- Exercise prompt
Pull out of the data below the stretch of lines bounded by the one containing "0.23], z: -0.13" and the one containing "for (const p of [a, b, c])", both bounds included, unchanged.

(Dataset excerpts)
*** Begin section ***

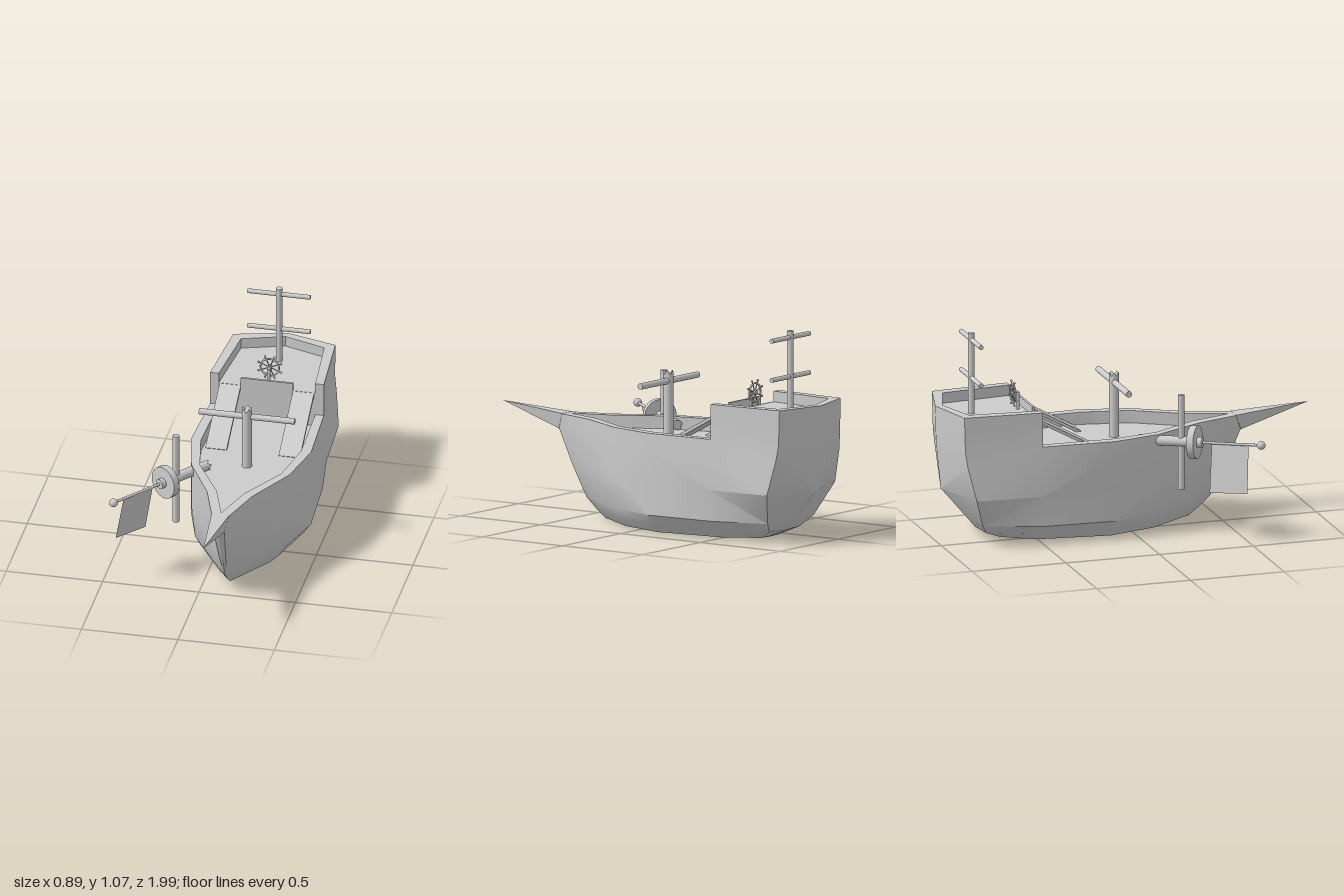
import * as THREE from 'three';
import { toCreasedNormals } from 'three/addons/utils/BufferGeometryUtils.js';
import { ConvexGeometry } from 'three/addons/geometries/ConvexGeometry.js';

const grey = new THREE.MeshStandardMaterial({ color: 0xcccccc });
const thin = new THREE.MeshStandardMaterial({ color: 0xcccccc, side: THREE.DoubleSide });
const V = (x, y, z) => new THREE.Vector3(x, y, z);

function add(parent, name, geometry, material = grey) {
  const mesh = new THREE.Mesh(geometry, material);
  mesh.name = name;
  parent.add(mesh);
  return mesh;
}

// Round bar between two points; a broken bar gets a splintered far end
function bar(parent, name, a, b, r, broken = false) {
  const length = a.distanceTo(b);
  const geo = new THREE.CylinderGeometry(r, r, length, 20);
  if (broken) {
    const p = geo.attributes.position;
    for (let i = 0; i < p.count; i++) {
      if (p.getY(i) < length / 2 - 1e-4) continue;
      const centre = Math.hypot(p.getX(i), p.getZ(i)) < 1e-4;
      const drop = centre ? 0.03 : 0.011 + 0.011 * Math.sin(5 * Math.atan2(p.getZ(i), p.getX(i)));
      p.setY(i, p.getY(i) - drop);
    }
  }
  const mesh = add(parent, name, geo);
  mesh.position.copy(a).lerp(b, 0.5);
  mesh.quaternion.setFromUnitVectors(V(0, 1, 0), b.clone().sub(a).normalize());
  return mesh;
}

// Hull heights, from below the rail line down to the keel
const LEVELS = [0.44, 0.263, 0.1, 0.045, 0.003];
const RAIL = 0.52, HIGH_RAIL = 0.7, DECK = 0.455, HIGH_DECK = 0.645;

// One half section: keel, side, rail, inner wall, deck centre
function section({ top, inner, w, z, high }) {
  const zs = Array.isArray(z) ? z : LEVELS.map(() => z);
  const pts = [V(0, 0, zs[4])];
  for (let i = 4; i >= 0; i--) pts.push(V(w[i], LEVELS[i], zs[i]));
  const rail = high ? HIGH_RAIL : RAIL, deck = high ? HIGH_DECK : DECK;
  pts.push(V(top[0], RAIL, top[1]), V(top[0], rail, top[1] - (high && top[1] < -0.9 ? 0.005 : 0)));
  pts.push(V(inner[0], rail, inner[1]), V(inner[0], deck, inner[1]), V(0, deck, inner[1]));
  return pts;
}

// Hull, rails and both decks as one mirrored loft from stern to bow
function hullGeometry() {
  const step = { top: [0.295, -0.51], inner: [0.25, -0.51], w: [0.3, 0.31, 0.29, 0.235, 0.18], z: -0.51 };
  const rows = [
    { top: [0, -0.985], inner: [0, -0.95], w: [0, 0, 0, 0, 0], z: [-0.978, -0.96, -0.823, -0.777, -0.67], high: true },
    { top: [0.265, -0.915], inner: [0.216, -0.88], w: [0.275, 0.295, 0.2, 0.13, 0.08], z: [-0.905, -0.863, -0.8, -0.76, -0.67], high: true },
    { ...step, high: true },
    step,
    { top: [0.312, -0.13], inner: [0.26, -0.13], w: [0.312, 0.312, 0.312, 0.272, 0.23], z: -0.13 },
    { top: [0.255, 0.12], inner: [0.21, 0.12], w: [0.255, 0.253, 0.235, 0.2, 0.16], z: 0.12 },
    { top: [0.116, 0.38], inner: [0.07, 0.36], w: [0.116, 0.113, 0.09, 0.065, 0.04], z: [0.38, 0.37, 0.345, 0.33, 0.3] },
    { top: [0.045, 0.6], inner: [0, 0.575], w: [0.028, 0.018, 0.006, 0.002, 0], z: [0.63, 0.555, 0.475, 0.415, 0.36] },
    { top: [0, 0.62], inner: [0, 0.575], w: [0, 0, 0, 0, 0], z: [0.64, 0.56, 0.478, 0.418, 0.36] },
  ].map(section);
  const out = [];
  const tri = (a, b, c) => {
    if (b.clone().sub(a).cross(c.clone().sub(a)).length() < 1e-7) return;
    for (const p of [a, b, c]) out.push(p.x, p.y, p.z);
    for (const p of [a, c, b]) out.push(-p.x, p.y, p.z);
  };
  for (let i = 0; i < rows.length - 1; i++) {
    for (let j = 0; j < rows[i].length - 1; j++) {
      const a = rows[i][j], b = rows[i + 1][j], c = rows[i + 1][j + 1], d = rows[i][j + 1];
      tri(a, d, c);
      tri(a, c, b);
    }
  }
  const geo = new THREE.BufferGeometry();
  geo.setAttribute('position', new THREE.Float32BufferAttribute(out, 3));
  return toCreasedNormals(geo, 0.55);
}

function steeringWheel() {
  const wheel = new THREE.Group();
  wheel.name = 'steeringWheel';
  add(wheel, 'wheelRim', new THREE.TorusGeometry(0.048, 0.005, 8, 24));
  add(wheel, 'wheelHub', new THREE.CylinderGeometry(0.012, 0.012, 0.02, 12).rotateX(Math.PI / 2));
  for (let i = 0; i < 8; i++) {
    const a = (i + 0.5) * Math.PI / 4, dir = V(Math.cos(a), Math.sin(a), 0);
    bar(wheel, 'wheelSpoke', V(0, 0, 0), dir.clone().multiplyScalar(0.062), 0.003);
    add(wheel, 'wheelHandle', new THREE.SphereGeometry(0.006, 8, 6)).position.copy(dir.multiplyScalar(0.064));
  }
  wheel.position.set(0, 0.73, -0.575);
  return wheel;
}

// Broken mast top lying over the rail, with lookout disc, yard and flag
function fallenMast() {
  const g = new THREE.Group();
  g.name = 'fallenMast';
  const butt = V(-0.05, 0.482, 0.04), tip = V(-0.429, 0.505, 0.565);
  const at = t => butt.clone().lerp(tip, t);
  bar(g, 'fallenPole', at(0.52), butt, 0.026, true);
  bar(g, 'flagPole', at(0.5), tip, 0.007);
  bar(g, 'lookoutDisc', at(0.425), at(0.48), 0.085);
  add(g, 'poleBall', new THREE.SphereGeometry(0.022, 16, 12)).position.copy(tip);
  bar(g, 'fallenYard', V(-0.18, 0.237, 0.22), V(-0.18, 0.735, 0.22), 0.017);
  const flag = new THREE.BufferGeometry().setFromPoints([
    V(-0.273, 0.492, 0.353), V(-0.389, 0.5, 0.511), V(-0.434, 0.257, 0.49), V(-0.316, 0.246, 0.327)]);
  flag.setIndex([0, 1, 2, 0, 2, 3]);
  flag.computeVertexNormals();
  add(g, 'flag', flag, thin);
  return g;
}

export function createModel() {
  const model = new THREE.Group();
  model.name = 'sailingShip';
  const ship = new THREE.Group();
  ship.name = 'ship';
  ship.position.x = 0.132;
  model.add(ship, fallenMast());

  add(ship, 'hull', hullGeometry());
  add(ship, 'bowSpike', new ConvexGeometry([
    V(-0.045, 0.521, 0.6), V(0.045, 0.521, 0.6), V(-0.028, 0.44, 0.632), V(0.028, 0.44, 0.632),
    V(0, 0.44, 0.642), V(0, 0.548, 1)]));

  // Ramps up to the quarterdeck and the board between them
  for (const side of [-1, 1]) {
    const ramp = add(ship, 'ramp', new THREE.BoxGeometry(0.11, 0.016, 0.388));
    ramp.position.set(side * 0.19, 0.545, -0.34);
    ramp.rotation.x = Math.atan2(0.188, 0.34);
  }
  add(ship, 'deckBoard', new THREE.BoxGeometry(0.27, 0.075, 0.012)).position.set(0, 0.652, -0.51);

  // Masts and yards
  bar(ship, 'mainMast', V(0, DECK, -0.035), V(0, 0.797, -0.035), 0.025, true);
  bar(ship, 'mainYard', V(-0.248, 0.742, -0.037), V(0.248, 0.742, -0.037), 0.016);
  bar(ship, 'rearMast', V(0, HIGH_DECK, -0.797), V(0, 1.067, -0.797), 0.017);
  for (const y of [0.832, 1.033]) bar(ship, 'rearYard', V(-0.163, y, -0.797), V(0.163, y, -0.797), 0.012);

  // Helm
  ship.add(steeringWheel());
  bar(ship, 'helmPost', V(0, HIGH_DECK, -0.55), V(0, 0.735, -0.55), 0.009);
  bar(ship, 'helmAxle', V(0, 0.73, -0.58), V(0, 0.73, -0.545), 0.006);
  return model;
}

*** End section ***

- Output
    { top: [0.312, -0.13], inner: [0.26, -0.13], w: [0.312, 0.312, 0.312, 0.272, 0.23], z: -0.13 },
    { top: [0.255, 0.12], inner: [0.21, 0.12], w: [0.255, 0.253, 0.235, 0.2, 0.16], z: 0.12 },
    { top: [0.116, 0.38], inner: [0.07, 0.36], w: [0.116, 0.113, 0.09, 0.065, 0.04], z: [0.38, 0.37, 0.345, 0.33, 0.3] },
    { top: [0.045, 0.6], inner: [0, 0.575], w: [0.028, 0.018, 0.006, 0.002, 0], z: [0.63, 0.555, 0.475, 0.415, 0.36] },
    { top: [0, 0.62], inner: [0, 0.575], w: [0, 0, 0, 0, 0], z: [0.64, 0.56, 0.478, 0.418, 0.36] },
  ].map(section);
  const out = [];
  const tri = (a, b, c) => {
    if (b.clone().sub(a).cross(c.clone().sub(a)).length() < 1e-7) return;
    for (const p of [a, b, c]) out.push(p.x, p.y, p.z);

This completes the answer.